Expanding insurance coverage should improve health. But it will also lead to higher health-care spending by people, many of them poorer and sicker than the general population, who previously relied on emergency room care and never availed themselves of the better routine and preventive services that come with insurance coverage. CMS is projecting that increased purchases by the newly insured will bump up health-care spending by 7.4 percent in 2014, the first year the Affordable Care Act is in effect. But then it almost immediately falls back to an average rate of 5.7 percent for the decade, which is only 1.3 percent or $478 billion higher in cumulative spending than there would have been if there had been no health-care reform law.

The U.S. spent $2.7 trillion last year on health care. CMS projects it will grow to $4.8 trillion or 19.6 percent of GDP in 2021. But even with that higher spending, CMS said, overall health-care spending will still grow over the next decade at a rate that is only 0.9 percentage points higher than GDP.

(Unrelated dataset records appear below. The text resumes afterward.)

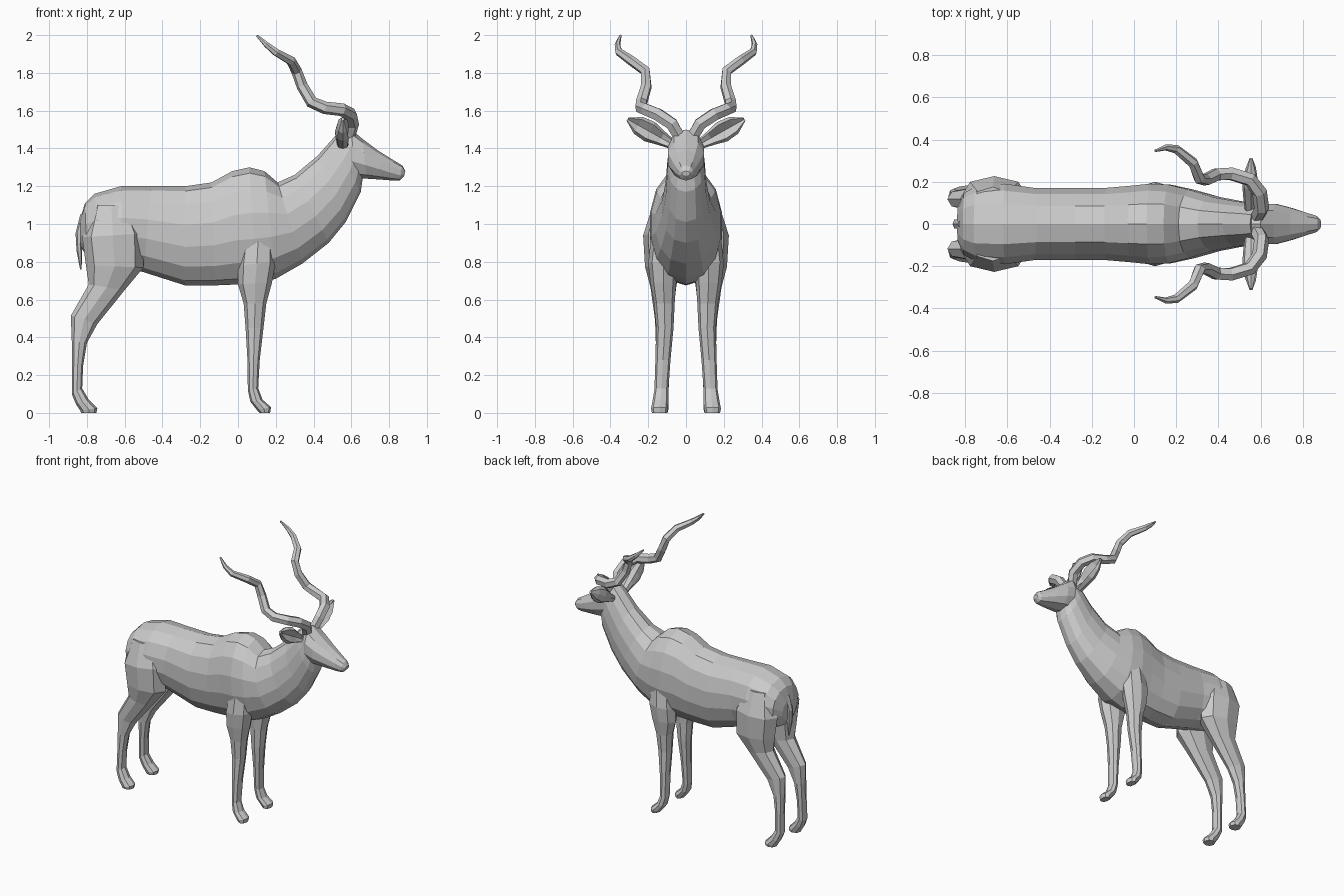
import bpy, bmesh, math
from mathutils import Vector


def loft(name, frames, n, mirror=False):
    """Skin closed rings; each frame is (centre, half axis u, half axis v)."""
    bm = bmesh.new()
    rings = []
    for c, u, v in frames:
        ring = []
        for i in range(n):
            t = 2 * math.pi * i / n
            cs, sn = math.cos(t), math.sin(t)
            sn = math.copysign(abs(sn) ** 0.85, sn)
            ring.append(bm.verts.new(c + u * cs + v * sn))
        rings.append(ring)
    for r, s in zip(rings, rings[1:]):
        for i in range(n):
            j = (i + 1) % n
            bm.faces.new((r[i], r[j], s[j], s[i]))
    bm.faces.new(rings[0][::-1])
    bm.faces.new(rings[-1])
    bmesh.ops.recalc_face_normals(bm, faces=bm.faces)
    me = bpy.data.meshes.new(name)
    bm.to_mesh(me)
    bm.free()
    ob = bpy.data.objects.new(name, me)
    bpy.context.collection.objects.link(ob)
    if mirror:
        m = ob.modifiers.new("mirror", 'MIRROR')
        m.use_axis = (False, True, False)
        m.use_clip = False
        m.use_mirror_merge = False
    return ob


def side_frames(rows):
    """Rows of two side-view points (x, z, x, z), y centre and y half width."""
    out = []
    for ax, az, bx, bz, yc, hw in rows:
        a, b = Vector((ax, yc, az)), Vector((bx, yc, bz))
        out.append(((a + b) / 2, (a - b) / 2, Vector((0, hw, 0))))
    return out


# Trunk and neck: top point, bottom point, half width
trunk = [
    (-.838, 1.02, -.835, .88, .08), (-.81, 1.11, -.80, .83, .15),
    (-.76, 1.16, -.72, .80, .185), (-.62, 1.20, -.60, .77, .195),
    (-.46, 1.20, -.50, .745, .175), (-.28, 1.20, -.28, .675, .175),
    (-.14, 1.22, -.12, .675, .175), (-.03, 1.28, .0, .68, .185),
    (.06, 1.30, .10, .68, .195), (.14, 1.28, .20, .71, .19),
    (.21, 1.22, .34, .79, .165), (.30, 1.26, .48, .90, .13),
    (.42, 1.36, .57, 1.01, .11), (.50, 1.45, .65, 1.17, .10),
    (.55, 1.50, .66, 1.24, .09)]
loft("body_and_neck", side_frames([r[:4] + (0, r[4]) for r in trunk]), 14)

# Head
head = [
    (.53, 1.48, .56, 1.26, .07), (.60, 1.50, .62, 1.24, .10),
    (.66, 1.45, .68, 1.24, .10), (.74, 1.39, .76, 1.235, .078),
    (.82, 1.34, .82, 1.23, .055), (.87, 1.31, .855, 1.23, .04),
    (.886, 1.28, .88, 1.255, .022)]
loft("head", side_frames([r[:4] + (0, r[4]) for r in head]), 10)

# Front legs, shoulder to hoof
loft("front_legs", side_frames([
    (.19, .98, .03, .98, .10, .08), (.20, .80, .0, .78, .12, .08),
    (.18, .69, .0, .68, .12, .068), (.15, .58, .03, .58, .115, .055),
    (.135, .45, .04, .45, .112, .046), (.115, .28, .05, .28, .122, .04),
    (.107, .13, .052, .12, .13, .037), (.13, .07, .065, .06, .135, .042),
    (.175, .03, .10, .015, .14, .045), (.17, 0, .115, 0, .14, .04)]), 8, True)

# Hind legs, thigh to hoof
loft("hind_legs", side_frames([
    (-.57, 1.10, -.77, 1.10, .09, .085), (-.50, .95, -.825, .93, .12, .107),
    (-.50, .77, -.805, .78, .125, .092), (-.60, .65, -.79, .68, .12, .068),
    (-.745, .47, -.885, .515, .118, .046), (-.80, .37, -.88, .38, .12, .04),
    (-.82, .25, -.878, .25, .125, .037), (-.825, .13, -.88, .10, .13, .038),
    (-.79, .07, -.86, .05, .135, .043), (-.745, .025, -.835, .012, .138, .045),
    (-.75, 0, -.83, 0, .138, .04)]), 8, True)

# Tail
loft("tail", side_frames([
    (-.80, 1.05, -.835, 1.05, 0, .02), (-.825, .96, -.86, .95, 0, .025),
    (-.825, .86, -.855, .86, 0, .025), (-.828, .76, -.836, .76, 0, .006)]), 6)

# Ears: (distance out along the ear, half width, half depth), front side cupped
across = Vector((0, -.49, .87))
along = Vector((0, .87, .49))
ears = loft("ears", [
    (Vector((.555, .07, 1.42)) + along * d, across * w, Vector((h, 0, 0)))
    for d, w, h in [(0, .025, .03), (.07, .04, .038), (.14, .058, .042),
                    (.21, .05, .03), (.275, .01, .008)]], 8, True)
for k in (1, 2, 3):
    ears.data.vertices[k * 8 + 2].co.x -= .045

# Spiral horns: (x, y, z, radius)
horn = [
    (.585, .035, 1.46, .034), (.605, .075, 1.53, .036), (.595, .15, 1.58, .036),
    (.55, .21, 1.605, .034), (.46, .238, 1.615, .033), (.39, .235, 1.645, .032),
    (.34, .21, 1.73, .030), (.31, .215, 1.81, .028), (.28, .29, 1.865, .026),
    (.20, .355, 1.91, .021), (.15, .363, 1.95, .015), (.10, .347, 1.998, .006)]
dirs = []
for i in range(len(horn)):
    p = Vector(horn[max(i - 1, 0)][:3])
    q = Vector(horn[min(i + 1, len(horn) - 1)][:3])
    dirs.append((q - p).normalized())
frames, u = [], Vector((1, 0, 0))
for (x, y, z, r), t in zip(horn, dirs):
    u = (u - t * u.dot(t)).normalized()
    frames.append((Vector((x, y, z)), u * r, t.cross(u) * r))
loft("horns", frames, 6, True)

The actuaries said that changes to the Medicare payment and delivery system under the 2009 reform, combined with the tax on high-cost plans that starts in 2018, will succeed in reducing overall health-care expenditures by 0.1 percentage point between 2015 and 2021. Under the reform law, the “death panel” cuts from the Independent Payments Advisory Board would only move forward if health care grows at a rate greater than GDP plus 1 percent.

On the “who pays” side, the CMS report clearly outlined how this new spending will benefit middle-class and low-income families. Individuals’ out-of-pocket spending by 2021 will account for only 9 percent of all health-care expenditures, down from 11 percent in 2011. Taxpayers, on the other hand, will face higher burdens. Medicaid, which will pay for half the coverage expansion, is slated to rise to 20 percent of all expenditures, up from 16 percent in 2011. All of the increase will be sent to the states by the federal government under the reform law.

Private health insurance, meanwhile, will fall a percentage point to 31 percent of all health-care expenses in 2021. The Congressional Budget Office has projected that some employers will find it more advantageous to send their individual low-wage workers to the new state-based exchanges to buy subsidized coverage rather than purchase the higher-quality group plans required by the law.

There are a number of caveats to the report, of course. Like all CMS projections, it is based on current law and assumes that cuts to physician pay will go into effect. If Congress, as it always has, overrides the 30.9 percent pay cut scheduled for next January, Medicare spending will rise 5.0 percent instead of 1.3 percent next year, and national health-care expenditures will rise 4.6 percent instead of 3.8 percent.

The projection also assumes implementation of the 2 percent cut to all providers contained in the Budget Control Act through sequestration, which Congress will reconsider later this year or early next year. CMS did not estimate what impact eliminating those projected cuts will have on Medicare or national health-care expenditures.